Data excerpts
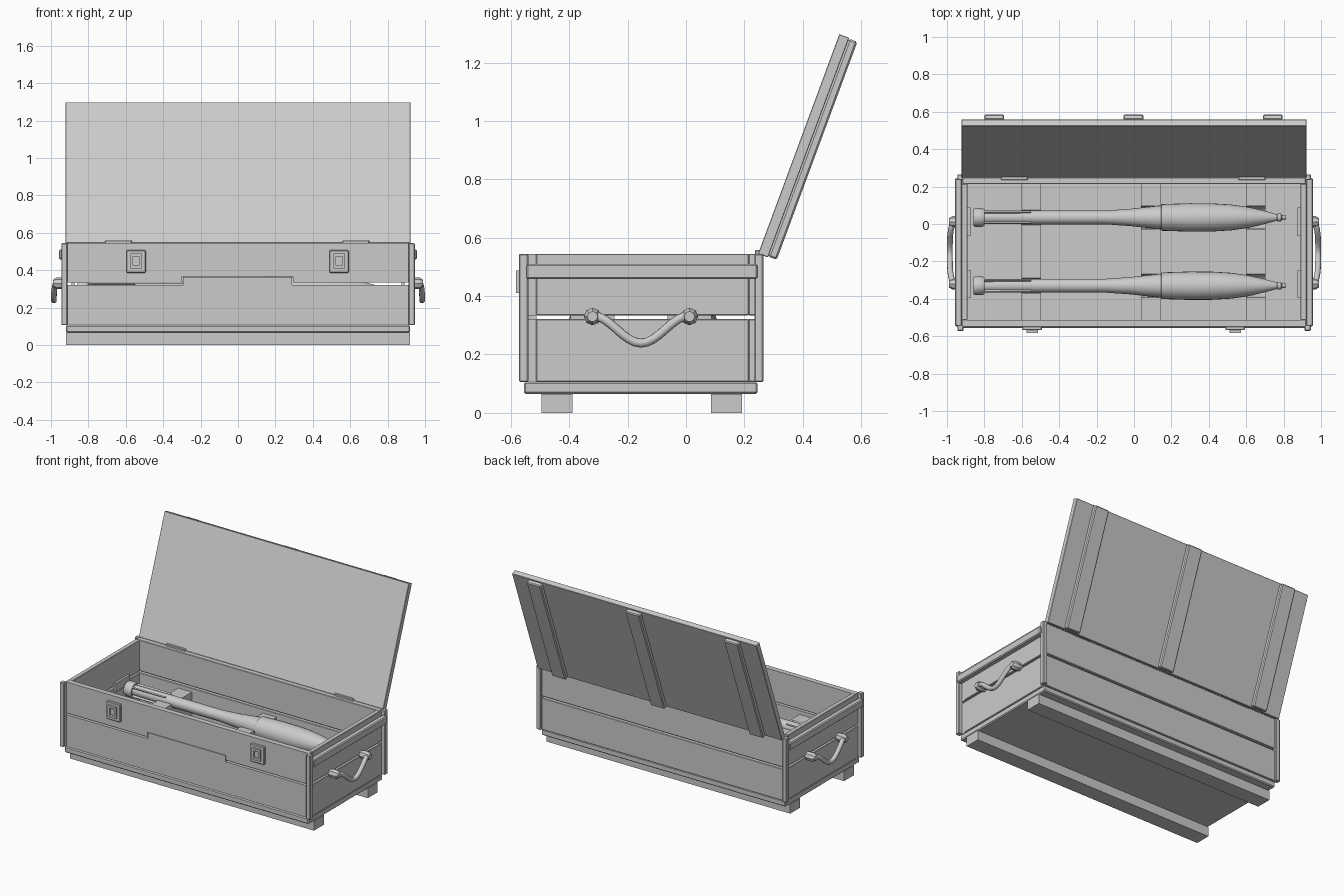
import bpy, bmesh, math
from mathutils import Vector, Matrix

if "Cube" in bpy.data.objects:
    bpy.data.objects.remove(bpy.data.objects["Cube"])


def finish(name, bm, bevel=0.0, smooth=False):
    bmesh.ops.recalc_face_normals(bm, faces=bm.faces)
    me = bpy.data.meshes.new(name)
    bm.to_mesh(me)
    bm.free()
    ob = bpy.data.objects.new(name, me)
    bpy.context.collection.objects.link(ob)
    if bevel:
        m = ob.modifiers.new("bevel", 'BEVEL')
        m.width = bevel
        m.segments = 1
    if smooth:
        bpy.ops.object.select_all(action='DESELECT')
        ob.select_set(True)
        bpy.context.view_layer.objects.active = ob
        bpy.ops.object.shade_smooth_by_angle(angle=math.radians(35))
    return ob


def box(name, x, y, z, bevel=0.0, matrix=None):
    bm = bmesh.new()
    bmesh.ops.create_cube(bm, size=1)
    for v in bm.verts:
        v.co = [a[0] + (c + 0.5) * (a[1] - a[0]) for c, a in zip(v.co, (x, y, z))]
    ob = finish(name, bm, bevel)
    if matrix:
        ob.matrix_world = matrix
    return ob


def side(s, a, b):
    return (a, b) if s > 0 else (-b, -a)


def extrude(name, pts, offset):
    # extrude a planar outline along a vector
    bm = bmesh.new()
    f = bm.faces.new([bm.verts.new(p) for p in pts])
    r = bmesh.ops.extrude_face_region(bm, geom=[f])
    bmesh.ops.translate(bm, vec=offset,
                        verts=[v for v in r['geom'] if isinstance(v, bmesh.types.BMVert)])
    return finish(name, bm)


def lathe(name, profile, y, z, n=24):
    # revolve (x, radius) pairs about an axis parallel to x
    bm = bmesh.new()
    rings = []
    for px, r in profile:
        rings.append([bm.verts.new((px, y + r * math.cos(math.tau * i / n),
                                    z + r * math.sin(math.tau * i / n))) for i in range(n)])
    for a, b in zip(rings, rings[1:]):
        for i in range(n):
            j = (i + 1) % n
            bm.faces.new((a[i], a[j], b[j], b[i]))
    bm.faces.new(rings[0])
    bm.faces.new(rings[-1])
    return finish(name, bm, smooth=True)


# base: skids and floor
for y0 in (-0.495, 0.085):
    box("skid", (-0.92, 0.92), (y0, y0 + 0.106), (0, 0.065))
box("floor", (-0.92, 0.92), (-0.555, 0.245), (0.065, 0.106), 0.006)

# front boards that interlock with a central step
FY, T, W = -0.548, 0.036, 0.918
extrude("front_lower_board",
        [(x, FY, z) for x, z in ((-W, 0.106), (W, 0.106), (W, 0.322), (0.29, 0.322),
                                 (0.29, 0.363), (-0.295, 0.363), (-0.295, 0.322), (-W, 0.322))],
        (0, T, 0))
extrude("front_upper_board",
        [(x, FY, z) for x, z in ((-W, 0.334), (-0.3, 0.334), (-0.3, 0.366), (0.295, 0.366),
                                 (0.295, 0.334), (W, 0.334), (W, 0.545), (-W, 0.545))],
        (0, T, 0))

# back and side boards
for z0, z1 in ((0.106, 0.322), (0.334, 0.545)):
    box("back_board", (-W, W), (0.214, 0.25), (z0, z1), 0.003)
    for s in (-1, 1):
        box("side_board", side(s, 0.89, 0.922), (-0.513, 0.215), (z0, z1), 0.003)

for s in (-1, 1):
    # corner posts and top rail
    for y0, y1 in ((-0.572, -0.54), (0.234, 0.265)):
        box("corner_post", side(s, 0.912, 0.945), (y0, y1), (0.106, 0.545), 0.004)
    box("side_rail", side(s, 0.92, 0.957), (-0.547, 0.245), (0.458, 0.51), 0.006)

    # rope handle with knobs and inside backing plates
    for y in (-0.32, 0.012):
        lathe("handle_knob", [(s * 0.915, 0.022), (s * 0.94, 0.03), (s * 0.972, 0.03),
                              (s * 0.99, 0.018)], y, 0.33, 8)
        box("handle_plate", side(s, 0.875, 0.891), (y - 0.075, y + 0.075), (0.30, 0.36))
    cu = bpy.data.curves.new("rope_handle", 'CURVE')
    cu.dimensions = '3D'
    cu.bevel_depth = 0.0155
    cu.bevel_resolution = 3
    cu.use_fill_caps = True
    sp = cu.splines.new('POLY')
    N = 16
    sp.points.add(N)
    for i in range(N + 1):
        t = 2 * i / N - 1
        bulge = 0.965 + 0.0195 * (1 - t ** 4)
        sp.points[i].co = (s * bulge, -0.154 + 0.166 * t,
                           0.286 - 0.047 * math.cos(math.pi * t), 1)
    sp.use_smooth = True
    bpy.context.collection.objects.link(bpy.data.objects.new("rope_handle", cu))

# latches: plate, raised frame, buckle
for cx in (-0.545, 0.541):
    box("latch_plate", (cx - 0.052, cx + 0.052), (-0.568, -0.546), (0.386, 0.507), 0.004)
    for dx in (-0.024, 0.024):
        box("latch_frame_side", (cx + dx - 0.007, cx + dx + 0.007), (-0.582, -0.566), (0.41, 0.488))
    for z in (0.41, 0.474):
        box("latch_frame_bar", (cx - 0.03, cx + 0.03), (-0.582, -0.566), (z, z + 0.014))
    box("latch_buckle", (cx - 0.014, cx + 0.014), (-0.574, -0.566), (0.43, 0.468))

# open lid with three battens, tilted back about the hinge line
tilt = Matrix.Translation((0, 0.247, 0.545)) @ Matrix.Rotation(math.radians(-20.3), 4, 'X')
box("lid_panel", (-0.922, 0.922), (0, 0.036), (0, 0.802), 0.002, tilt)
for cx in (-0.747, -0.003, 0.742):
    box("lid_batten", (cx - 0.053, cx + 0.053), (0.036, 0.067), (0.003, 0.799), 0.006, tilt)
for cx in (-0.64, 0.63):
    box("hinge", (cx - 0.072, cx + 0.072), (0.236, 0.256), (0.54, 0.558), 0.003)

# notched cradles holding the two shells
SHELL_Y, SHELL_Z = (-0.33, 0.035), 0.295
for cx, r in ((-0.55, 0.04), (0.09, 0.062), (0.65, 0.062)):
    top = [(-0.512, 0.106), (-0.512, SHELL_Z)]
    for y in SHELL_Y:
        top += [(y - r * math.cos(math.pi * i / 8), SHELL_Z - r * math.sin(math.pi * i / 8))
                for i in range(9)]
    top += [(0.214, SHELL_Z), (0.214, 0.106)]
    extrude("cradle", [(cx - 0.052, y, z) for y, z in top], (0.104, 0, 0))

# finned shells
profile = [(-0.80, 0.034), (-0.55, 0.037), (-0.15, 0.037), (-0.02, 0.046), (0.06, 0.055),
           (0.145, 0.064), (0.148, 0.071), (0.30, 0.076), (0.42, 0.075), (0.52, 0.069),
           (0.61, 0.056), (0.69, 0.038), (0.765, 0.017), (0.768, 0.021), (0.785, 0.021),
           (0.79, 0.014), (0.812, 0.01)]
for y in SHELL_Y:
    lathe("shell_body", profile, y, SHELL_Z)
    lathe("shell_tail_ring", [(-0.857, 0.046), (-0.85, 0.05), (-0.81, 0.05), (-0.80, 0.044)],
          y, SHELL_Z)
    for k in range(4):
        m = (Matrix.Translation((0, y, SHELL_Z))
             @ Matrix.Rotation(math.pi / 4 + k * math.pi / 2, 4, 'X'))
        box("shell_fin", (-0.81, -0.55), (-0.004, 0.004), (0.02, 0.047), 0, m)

▶ **Assignment**
Return all lines in the data that include the word "bmesh".

▶ **Answer to the problem**
import bpy, bmesh, math
    bmesh.ops.recalc_face_normals(bm, faces=bm.faces)
    bm = bmesh.new()
    bmesh.ops.create_cube(bm, size=1)
    bm = bmesh.new()
    r = bmesh.ops.extrude_face_region(bm, geom=[f])
    bmesh.ops.translate(bm, vec=offset,
                        verts=[v for v in r['geom'] if isinstance(v, bmesh.types.BMVert)])
    bm = bmesh.new()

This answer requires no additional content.